▶ **SUPPLIED RECORDS**:
------------------------------------------------

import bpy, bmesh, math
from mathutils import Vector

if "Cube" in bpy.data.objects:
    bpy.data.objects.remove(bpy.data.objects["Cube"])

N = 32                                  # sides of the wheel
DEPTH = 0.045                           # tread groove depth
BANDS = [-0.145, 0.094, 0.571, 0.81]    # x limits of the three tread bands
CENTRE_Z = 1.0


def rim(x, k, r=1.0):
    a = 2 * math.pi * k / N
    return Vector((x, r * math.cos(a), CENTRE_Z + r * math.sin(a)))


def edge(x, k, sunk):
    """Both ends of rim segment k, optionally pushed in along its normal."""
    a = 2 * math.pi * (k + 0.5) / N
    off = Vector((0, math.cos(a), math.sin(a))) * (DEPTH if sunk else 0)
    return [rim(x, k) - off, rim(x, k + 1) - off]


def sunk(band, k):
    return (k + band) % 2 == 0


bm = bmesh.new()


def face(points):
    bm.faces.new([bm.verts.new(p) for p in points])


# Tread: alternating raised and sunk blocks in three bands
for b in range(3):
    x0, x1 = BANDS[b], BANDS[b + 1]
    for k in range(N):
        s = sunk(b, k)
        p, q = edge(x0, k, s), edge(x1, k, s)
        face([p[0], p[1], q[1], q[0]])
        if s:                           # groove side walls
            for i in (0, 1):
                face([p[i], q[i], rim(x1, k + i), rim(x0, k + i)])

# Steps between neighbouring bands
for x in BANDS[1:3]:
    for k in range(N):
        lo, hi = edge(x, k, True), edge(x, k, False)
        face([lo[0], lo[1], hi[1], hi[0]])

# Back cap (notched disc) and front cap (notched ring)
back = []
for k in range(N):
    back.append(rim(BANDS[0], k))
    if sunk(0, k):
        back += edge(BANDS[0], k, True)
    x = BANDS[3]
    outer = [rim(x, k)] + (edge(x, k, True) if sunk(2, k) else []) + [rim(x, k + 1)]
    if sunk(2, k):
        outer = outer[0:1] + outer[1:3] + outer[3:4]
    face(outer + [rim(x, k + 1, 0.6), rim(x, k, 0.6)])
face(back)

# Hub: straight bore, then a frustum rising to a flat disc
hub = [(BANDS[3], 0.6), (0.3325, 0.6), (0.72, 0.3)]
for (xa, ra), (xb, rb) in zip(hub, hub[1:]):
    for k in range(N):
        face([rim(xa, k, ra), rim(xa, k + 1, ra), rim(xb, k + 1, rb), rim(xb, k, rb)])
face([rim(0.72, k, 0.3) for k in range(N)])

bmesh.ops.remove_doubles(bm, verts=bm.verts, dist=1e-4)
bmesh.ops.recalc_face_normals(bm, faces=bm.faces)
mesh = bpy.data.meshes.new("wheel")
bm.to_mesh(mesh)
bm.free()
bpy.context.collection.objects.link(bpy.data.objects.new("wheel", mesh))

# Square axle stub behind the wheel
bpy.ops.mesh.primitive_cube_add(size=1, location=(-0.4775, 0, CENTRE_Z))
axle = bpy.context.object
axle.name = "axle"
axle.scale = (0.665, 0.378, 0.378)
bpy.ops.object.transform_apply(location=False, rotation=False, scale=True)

------------------------------------------------

Each record must be duplicated exactly, with none missing.

import bpy, bmesh, math
from mathutils import Vector

if "Cube" in bpy.data.objects:
    bpy.data.objects.remove(bpy.data.objects["Cube"])

N = 32                                  # sides of the wheel
DEPTH = 0.045                           # tread groove depth
BANDS = [-0.145, 0.094, 0.571, 0.81]    # x limits of the three tread bands
CENTRE_Z = 1.0


def rim(x, k, r=1.0):
    a = 2 * math.pi * k / N
    return Vector((x, r * math.cos(a), CENTRE_Z + r * math.sin(a)))


def edge(x, k, sunk):
    """Both ends of rim segment k, optionally pushed in along its normal."""
    a = 2 * math.pi * (k + 0.5) / N
    off = Vector((0, math.cos(a), math.sin(a))) * (DEPTH if sunk else 0)
    return [rim(x, k) - off, rim(x, k + 1) - off]


def sunk(band, k):
    return (k + band) % 2 == 0


bm = bmesh.new()


def face(points):
    bm.faces.new([bm.verts.new(p) for p in points])


# Tread: alternating raised and sunk blocks in three bands
for b in range(3):
    x0, x1 = BANDS[b], BANDS[b + 1]
    for k in range(N):
        s = sunk(b, k)
        p, q = edge(x0, k, s), edge(x1, k, s)
        face([p[0], p[1], q[1], q[0]])
        if s:                           # groove side walls
            for i in (0, 1):
                face([p[i], q[i], rim(x1, k + i), rim(x0, k + i)])

# Steps between neighbouring bands
for x in BANDS[1:3]:
    for k in range(N):
        lo, hi = edge(x, k, True), edge(x, k, False)
        face([lo[0], lo[1], hi[1], hi[0]])

# Back cap (notched disc) and front cap (notched ring)
back = []
for k in range(N):
    back.append(rim(BANDS[0], k))
    if sunk(0, k):
        back += edge(BANDS[0], k, True)
    x = BANDS[3]
    outer = [rim(x, k)] + (edge(x, k, True) if sunk(2, k) else []) + [rim(x, k + 1)]
    if sunk(2, k):
        outer = outer[0:1] + outer[1:3] + outer[3:4]
    face(outer + [rim(x, k + 1, 0.6), rim(x, k, 0.6)])
face(back)

# Hub: straight bore, then a frustum rising to a flat disc
hub = [(BANDS[3], 0.6), (0.3325, 0.6), (0.72, 0.3)]
for (xa, ra), (xb, rb) in zip(hub, hub[1:]):
    for k in range(N):
        face([rim(xa, k, ra), rim(xa, k + 1, ra), rim(xb, k + 1, rb), rim(xb, k, rb)])
face([rim(0.72, k, 0.3) for k in range(N)])

bmesh.ops.remove_doubles(bm, verts=bm.verts, dist=1e-4)
bmesh.ops.recalc_face_normals(bm, faces=bm.faces)
mesh = bpy.data.meshes.new("wheel")
bm.to_mesh(mesh)
bm.free()
bpy.context.collection.objects.link(bpy.data.objects.new("wheel", mesh))

# Square axle stub behind the wheel
bpy.ops.mesh.primitive_cube_add(size=1, location=(-0.4775, 0, CENTRE_Z))
axle = bpy.context.object
axle.name = "axle"
axle.scale = (0.665, 0.378, 0.378)
bpy.ops.object.transform_apply(location=False, rotation=False, scale=True)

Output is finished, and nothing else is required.